# Exercise description
How many lines of the entries below contain the string "data"? State the number alone.

# Input
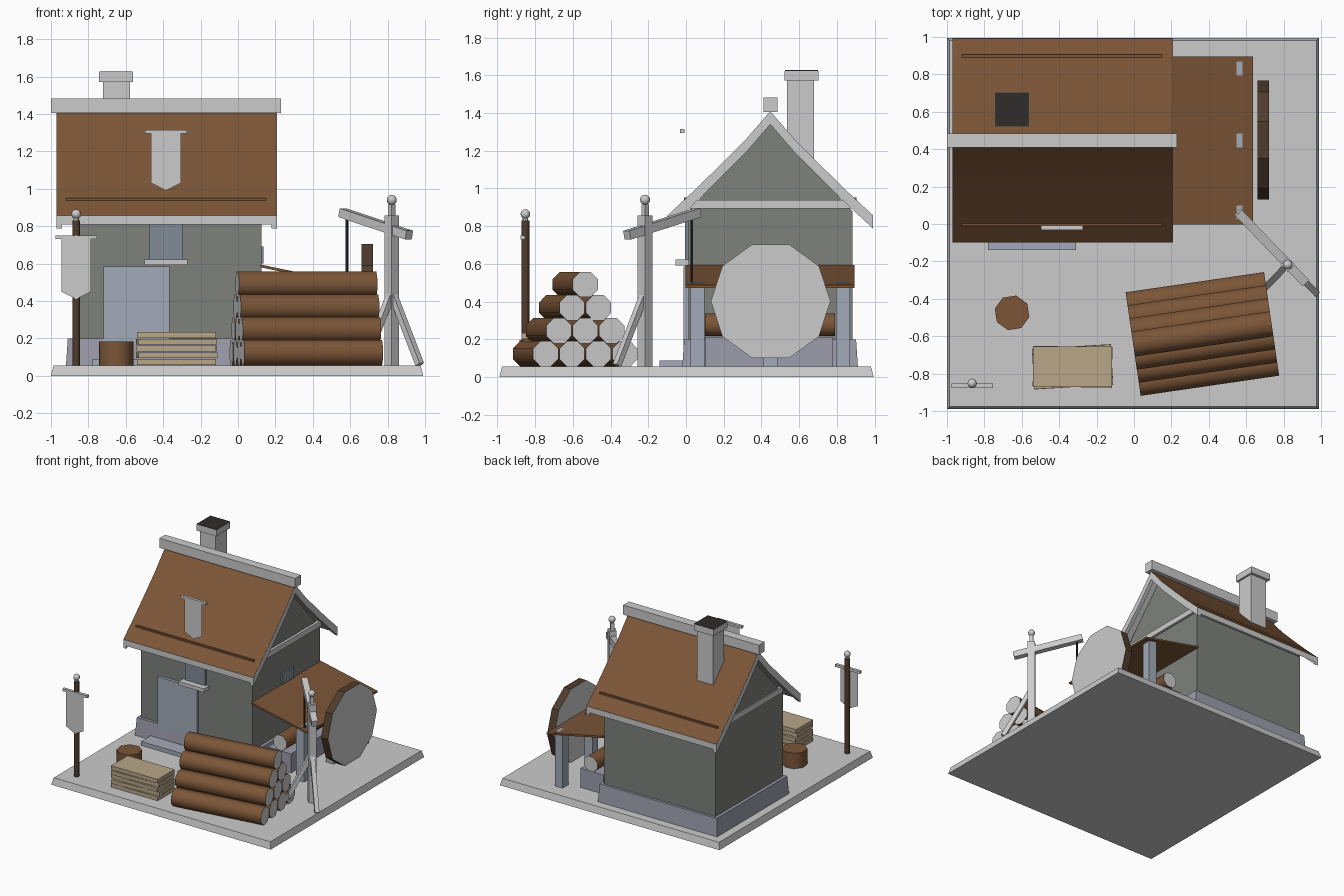
import bpy, bmesh, math
from mathutils import Vector, Matrix

if "Cube" in bpy.data.objects:
    bpy.data.objects.remove(bpy.data.objects["Cube"])

def mat(name, r, g, b):
    m = bpy.data.materials.new(name)
    m.diffuse_color = (r, g, b, 1)
    m.use_nodes = True
    m.node_tree.nodes["Principled BSDF"].inputs["Base Color"].default_value = m.diffuse_color
    return m

BROWN = mat("brown_wood", .2, .092, .038)
DARKWOOD = mat("dark_wood", .08, .045, .025)
TAN = mat("cut_wood", .48, .38, .25)
GREY = mat("pale_grey", .8, .8, .8)
WALL = mat("plaster", .21, .22, .2)
STONE = mat("stone", .34, .34, .42)
BLUE = mat("blue_grey", .36, .41, .48)
GLASS = mat("window_glass", .22, .26, .31)
BLACK = mat("soot", .03, .025, .025)

def finish(name, bm, mats=(), smooth=None):
    bmesh.ops.recalc_face_normals(bm, faces=bm.faces)
    me = bpy.data.meshes.new(name)
    bm.to_mesh(me)
    bm.free()
    ob = bpy.data.objects.new(name, me)
    bpy.context.collection.objects.link(ob)
    for m in mats:
        me.materials.append(m)
    if smooth:
        bpy.context.view_layer.objects.active = ob
        ob.select_set(True)
        bpy.ops.object.shade_smooth_by_angle(angle=math.radians(smooth))
        ob.select_set(False)
    return ob

def box(name, x, y, z, m=GREY, inset=0, rot=0):
    """Box from ranges; inset tapers the top, rot turns it about its own centre."""
    c = Vector((sum(x) / 2, sum(y) / 2, 0))
    bm = bmesh.new()
    rings = []
    for zz, d in ((z[0], 0), (z[1], inset)):
        hx, hy = (x[1] - x[0]) / 2 - d, (y[1] - y[0]) / 2 - d
        rings.append([bm.verts.new(c + Matrix.Rotation(rot, 3, 'Z') @ Vector((a * hx, b * hy, zz)))
                      for a, b in ((-1, -1), (1, -1), (1, 1), (-1, 1))])
    lo, hi = rings
    bm.faces.new(lo[::-1])
    bm.faces.new(hi)
    for i in range(4):
        j = (i + 1) % 4
        bm.faces.new((lo[i], lo[j], hi[j], hi[i]))
    return finish(name, bm, (m,))

def rod(name, a, b, r, n=8, m=GREY, end=None, phase=0, smooth=None):
    """n-sided bar between two points, with its own material on the ends."""
    a, b = Vector(a), Vector(b)
    d = (b - a).normalized()
    side = d.cross(Vector((0, 0, 1)))
    side = side.normalized() if side.length > .01 else Vector((1, 0, 0))
    up = side.cross(d)
    bm = bmesh.new()
    ang = [2 * math.pi * (i + phase) / n for i in range(n)]
    ra, rb = [[bm.verts.new(p + r * (side * math.cos(t) + up * math.sin(t))) for t in ang] for p in (a, b)]
    for i in range(n):
        bm.faces.new((ra[i], ra[(i + 1) % n], rb[(i + 1) % n], rb[i]))
    for ring in (ra, rb):
        bm.faces.new(ring).material_index = 1
    return finish(name, bm, (m, end or m), smooth)

def prism_x(name, prof, x0, x1, mats, top=0, smooth=None):
    """Extrude a (y, z) profile along x; the first `top` sides take material 1."""
    bm = bmesh.new()
    ra, rb = [[bm.verts.new((x, y, z)) for y, z in prof] for x in (x0, x1)]
    n = len(prof)
    for i in range(n):
        f = bm.faces.new((ra[i], ra[(i + 1) % n], rb[(i + 1) % n], rb[i]))
        f.material_index = 1 if i < top else 0
    bm.faces.new(ra)
    bm.faces.new(rb)
    return finish(name, bm, mats, smooth)

def ball(name, p, r):
    bm = bmesh.new()
    bmesh.ops.create_uvsphere(bm, u_segments=8, v_segments=6, radius=r, matrix=Matrix.Translation(p))
    finish(name, bm, (GREY,), 50)

def banner(name, x, y, z0, z1):
    """Pointed cloth hanging from a crossbar."""
    box(name + "_bar", (x - .112, x + .112), (y - .012, y + .012), (z1, z1 + .02))
    bm = bmesh.new()
    pts = ((-.08, z1), (.08, z1), (.08, z0 + .04), (0, z0), (-.08, z0 + .04))
    bm.faces.new([bm.verts.new((x + a, y - .01, z)) for a, z in pts])
    finish(name + "_cloth", bm, (GREY,))

# ground slab
box("base", (-1, .99), (-.99, .995), (0, .055), inset=.014)

# house: plinth, walls with gables, tie beams
YC = .447
box("plinth", (-.92, .16), (-.02, .912), (.05, .2), STONE, inset=.01)
prism_x("walls", [(.012, .1), (.012, .88), (.07, .94), (YC, 1.36), (.825, .94), (.882, .88), (.882, .1)],
        -.885, .125, (WALL,))
for i, x in enumerate((-.895, .115)):
    box(f"tie_beam_{i}", (x, x + .03), (.02, .875), (.895, .94))

# curved roof and barge boards
half = [(0, 1.41), (.13, 1.26), (.27, 1.12), (.41, .983), (.545, .857)]
outer = [(YC - a, z) for a, z in half[::-1]] + [(YC + a, z) for a, z in half[1:]]
def slab(t, lift=0):
    return [(y, z + lift) for y, z in outer] + [(y, z - t) for y, z in outer[::-1]]
prism_x("roof", slab(.048), -.97, .207, (GREY, BROWN), len(outer) - 1, 30)
for i, x in enumerate((-.971, .178)):
    prism_x(f"barge_board_{i}", slab(.07, -.002), x, x + .03, (GREY,))
for s in (-1, 1):
    y = YC + s * .45
    box(f"roof_batten_{s}", (-.92, .15), (y - .008, y + .008), (.935, .951), BROWN)
box("ridge_cap", (-1, .23), (YC - .037, YC + .037), (1.405, 1.483))

# chimney
box("chimney_shaft", (-.722, -.578), (.537, .68), (1.1, 1.575))
box("chimney_cap", (-.742, -.562), (.522, .702), (1.572, 1.624))
box("chimney_opening", (-.74, -.564), (.524, .7), (1.623, 1.627), BLACK)

# door, step, windows
box("door", (-.72, -.365), (-.012, .03), (.08, .585), BLUE)
box("door_step", (-.78, -.31), (-.14, 0), (.05, .088), BLUE)
box("front_window", (-.475, -.295), (-.005, .03), (.6, .83), GLASS)
box("window_sill", (-.5, -.27), (-.055, .02), (.592, .622))
box("side_window", (.11, .137), (.38, .53), (.6, .69), GLASS)
banner("roof_banner", -.385, -.02, .99, 1.295)

# lean-to shed
bm = bmesh.new()
prof = ((.12, .595), (.635, .487), (.635, .472), (.12, .58))
ra, rb = [[bm.verts.new((x, y, z)) for x, z in prof] for y in (-.002, .895)]
for i in range(4):
    bm.faces.new((ra[i], ra[(i + 1) % 4], rb[(i + 1) % 4], rb[i]))
bm.faces.new(ra)
bm.faces.new(rb)
finish("shed_roof", bm, (BROWN,))
for i, y in enumerate((.062, .447, .832)):
    box(f"shed_post_{i}", (.51, .58), (y - .037, y + .037), (.05, .505), BLUE)
box("saw_bed", (.2, .41), (.1, .78), (.05, .212), STONE)
rod("saw_log", (.31, .1, .277), (.31, .79, .277), .065, 8, BROWN, GREY, .5, 50)
rod("saw_blade", (.66, .449, .402), (.722, .449, .402), .317, 10, DARKWOOD, GREY)

# pyramid of logs
turn = math.radians(8.3)
along = Vector((math.cos(turn), math.sin(turn), 0)) * .374
across = Vector((-math.sin(turn), math.cos(turn), 0)) * .1415
for row in range(4):
    for k in range(4 - row):
        c = Vector((.3655, -.588, .123 + .1225 * row)) + across * (k - (3 - row) / 2)
        rod(f"log_{row}_{k}", c - along, c + along, .073, 8, BROWN, GREY, .5, 50)

# chopping stump and plank stack
rod("stump", (-.652, -.475, .05), (-.652, -.475, .182), .095, 8, BROWN, phase=.3, smooth=50)
for i in range(5):
    z = .058 + i * .036
    box(f"plank_{i}", (-.54, -.117), (-.872, -.655), (z, z + .031), TAN,
        rot=math.radians((0, 3.5, -1, 3, 0)[i]))

# banner pole
rod("banner_pole", (-.865, -.852, .05), (-.865, -.852, .83), .021, 8, DARKWOOD, smooth=50)
rod("pole_collar", (-.865, -.852, .82), (-.865, -.852, .845), .015)
ball("pole_finial", (-.865, -.852, .864), .026)
banner("pole_banner", -.865, -.866, .41, .73)

# crane: diagonal post, finial, sloping arm, braces, rope
rod("crane_post", (.822, -.217, .05), (.822, -.217, .856), .039, 4)
rod("crane_post_cap", (.822, -.217, .85), (.822, -.217, .915), .02, 4)
ball("crane_finial", (.822, -.217, .94), .027)
rod("crane_arm", (.557, .062, .872), (.915, -.313, .752), .034, 4, phase=.5)
for i, x in enumerate((.675, .972)):
    rod(f"crane_brace_{i}", (.822, -.217, .45), (x, -.367, .06), .024, 4, phase=.5)
rod("crane_rope", (.582, .03, .5), (.582, .03, .86), .008, 6, BLACK)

# Reply
5